Opticians sell by asking questions. The optician plays a major role in selling a second pair of glasses and one strong technique is to understand the patient’s lifestyle needs. Asking about the patient’s occupational and avocational interests paves the way for multiple pairs of glasses. Informing the patient about any discounts on the second pair is a great way to bring up the concept.
Give the patient a large discount on additional pairs. My practice has found big success in offering a substantial discount to patients on multiple pairs of glasses purchased at the same time. We offer 50% off the usual price for additional pairs of glasses. It is important to realize that we gain many efficiencies when we measure, order, process, communicate and deliver multiple pairs of glasses to one patient. This is how we justify the large discount.
All glasses must be complete pairs (frame and lenses).
The discount is given on the less expensive pairs.
The first pair may be ordered through a vision plan.
This discount works well if there is already a strong mark-up built into the regular pricing. There should be plenty of profit in the additional pairs even after the discount.
Many wholesale labs offer 50% off the lenses on multiple pairs. Be sure to use this.
Pay staff a bonus for selling multiple pairs. Many staff bonus programs sound good logically, but fail to actually change behavior in the desired way. I find the most effective incentives for staff are when there is a high degree of correlation between the reward and the desired behavior. That occurs when a person who sells eyewear is directly spiffed each time he or she sells a second pair. Strong individual effort earns the most rewards and is not influenced by co-workers. The bonus can be a percentage or dollar amount (we have found $10 per additional pair works well). Our staff tracks their own multiple sales on index cards by listing the patient name and date, which can be spot checked for accuracy.
Best wishes for continued success,

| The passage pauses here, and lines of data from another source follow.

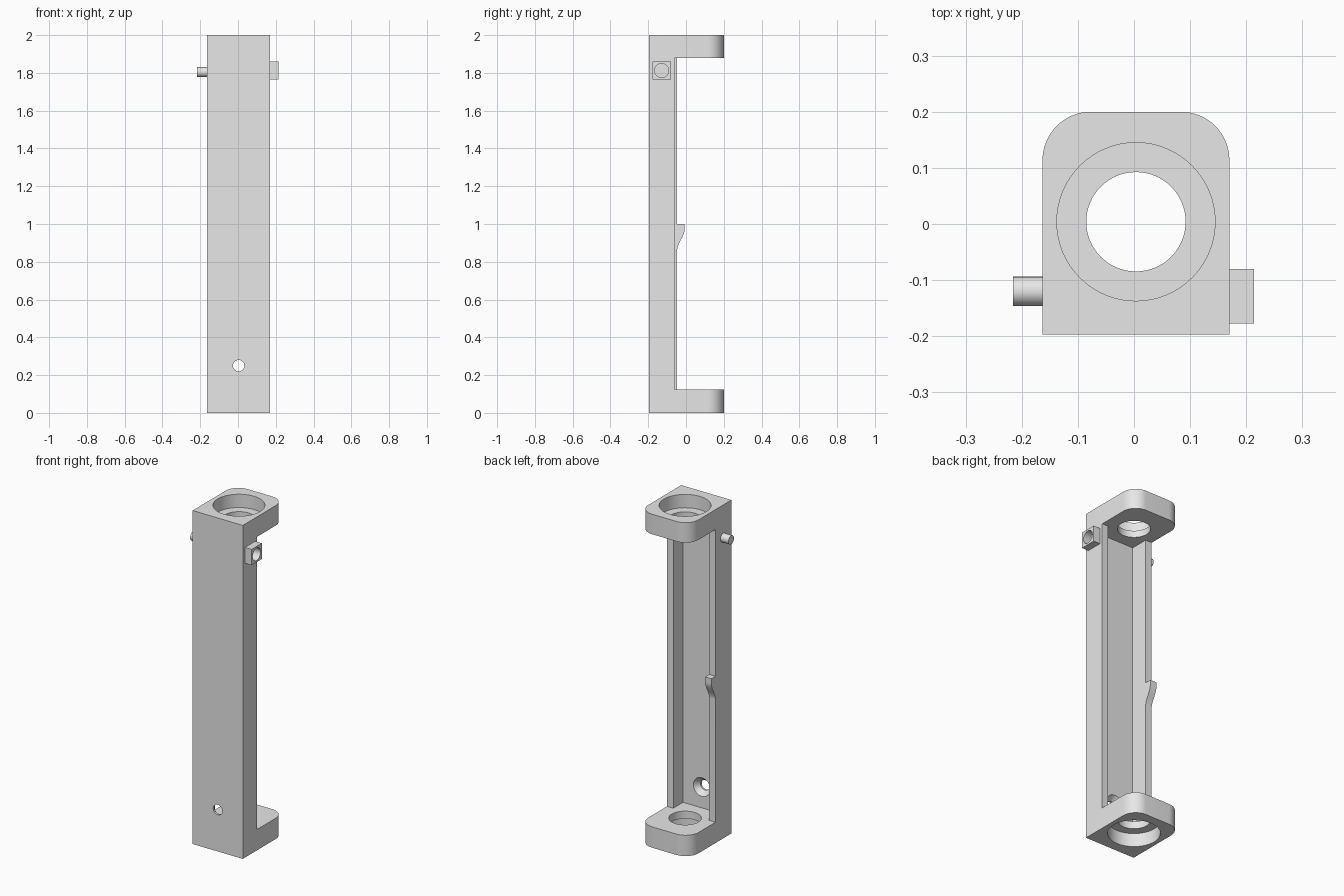
import bpy, bmesh, math
from mathutils import Vector, Matrix

scene_cube = bpy.data.objects.get("Cube")
if scene_cube:
    bpy.data.objects.remove(scene_cube, do_unlink=True)

grey = bpy.data.materials.new("plain grey")
grey.use_nodes = True
grey.diffuse_color = (0.8, 0.8, 0.8, 1)
grey.node_tree.nodes["Principled BSDF"].inputs["Base Color"].default_value = (0.8, 0.8, 0.8, 1)


def make(name, bm):
    bmesh.ops.recalc_face_normals(bm, faces=bm.faces)
    mesh = bpy.data.meshes.new(name)
    bm.to_mesh(mesh)
    bm.free()
    mesh.materials.append(grey)
    obj = bpy.data.objects.new(name, mesh)
    bpy.context.collection.objects.link(obj)
    return obj


def prism(name, points, axis, lo, hi):
    """Extrude a profile along x (points are y, z) or z (points are x, y)."""
    bm = bmesh.new()
    place = (lambda u, v, w: (w, u, v)) if axis == "x" else (lambda u, v, w: (u, v, w))
    face = bm.faces.new([bm.verts.new(place(u, v, lo)) for u, v in points])
    ext = bmesh.ops.extrude_face_region(bm, geom=[face])
    verts = [g for g in ext["geom"] if isinstance(g, bmesh.types.BMVert)]
    bmesh.ops.translate(bm, verts=verts, vec=place(0, 0, hi - lo))
    return make(name, bm)


def box(name, x, y, z):
    return prism(name, [(y[0], z[0]), (y[1], z[0]), (y[1], z[1]), (y[0], z[1])], "x", *x)


def rod(name, start, end, r0, r1=None):
    """Round bar or cone between two points."""
    a, b = Vector(start), Vector(end)
    turn = (b - a).to_track_quat("Z", "Y").to_matrix().to_4x4()
    bm = bmesh.new()
    bmesh.ops.create_cone(bm, cap_ends=True, segments=64, radius1=r0,
                          radius2=r0 if r1 is None else r1, depth=(b - a).length,
                          matrix=Matrix.Translation((a + b) / 2) @ turn)
    return make(name, bm)


def cut(cutter, *targets):
    cutter.hide_render = True
    for obj in targets:
        mod = obj.modifiers.new("cut", "BOOLEAN")
        mod.operation, mod.solver, mod.object = "DIFFERENCE", "EXACT", cutter
        bpy.context.view_layer.objects.active = obj
        bpy.ops.object.modifier_apply(modifier=mod.name)
    bpy.data.objects.remove(cutter, do_unlink=True)


LEFT, RIGHT, FRONT, BACK = -0.163, 0.17, -0.197, 0.2
LOW, HIGH, WALL, ROUND = 0.125, 1.88, 0.042, 0.086
CX, CY = 0.0035, 0.004

# Body: square front corners, rounded back corners
outline = [(LEFT, FRONT), (RIGHT, FRONT)]
for corner, cx in enumerate((RIGHT - ROUND, LEFT + ROUND)):
    for i in range(17):
        t = math.pi / 2 * (corner + i / 16)
        outline.append((cx + ROUND * math.cos(t), BACK - ROUND + ROUND * math.sin(t)))
body = prism("channel_body", outline, "z", 0, 2)

# Long channel, open to the back
cut(box("channel_cut", (LEFT + WALL, RIGHT - WALL), (FRONT + WALL, 0.3), (LOW, HIGH)), body)
cut(box("low_wall_cut", (0.1, 0.3), (-0.062, 0.3), (LOW, HIGH)), body)

# Taller wall with a curved catch halfway up
edge, tip = -0.047, -0.008
profile = [(edge, LOW), (0.3, LOW), (0.3, HIGH), (edge, HIGH), (edge, 1.0), (tip, 1.0)]
for i in range(17):
    t = i / 16
    profile.append((tip + (edge - tip) * t * t * (3 - 2 * t), 0.97 - 0.11 * t))
cut(prism("catch_wall_cut", profile, "x", -0.3, -0.1), body)

# Stepped bores in both end blocks
cut(rod("bore_cut", (CX, CY, -0.1), (CX, CY, 2.1), 0.0885), body)
for outer, inner in ((-0.1, 0.08), (2.1, 1.92)):
    cut(rod("counterbore_cut", (CX, CY, outer), (CX, CY, inner), 0.141), body)

# Countersunk screw hole through the front
cut(rod("screw_cut", (CX, -0.3, 0.25), (CX, -0.1, 0.25), 0.03), body)
cut(rod("countersink_cut", (CX, -0.185, 0.25), (CX, -0.15, 0.25), 0.03, 0.06), body)

# Square socket on one side, round peg on the other
socket = box("side_socket", (RIGHT, 0.214), (-0.177, -0.08), (1.765, 1.86))
cut(rod("socket_cut", (0.157, -0.129, 1.8125), (0.3, -0.129, 1.8125), 0.037), body, socket)
peg = rod("side_peg", (-0.216, -0.12, 1.804), (LEFT + 0.01, -0.12, 1.804), 0.026)

for obj in (body, socket, peg):
    bpy.ops.object.select_all(action="DESELECT")
    obj.select_set(True)
    bpy.context.view_layer.objects.active = obj
    bpy.ops.object.shade_smooth_by_angle(angle=math.radians(25))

Neil B. Gailmard, OD, MBA, FAAO
Editor, Optometric Management Tip of the Week
Dr. Gailmard's new book, Practice Management in Optometry: A Blueprint for Success Based on the Optometric Management Tip of the Week, is now available on Amazon.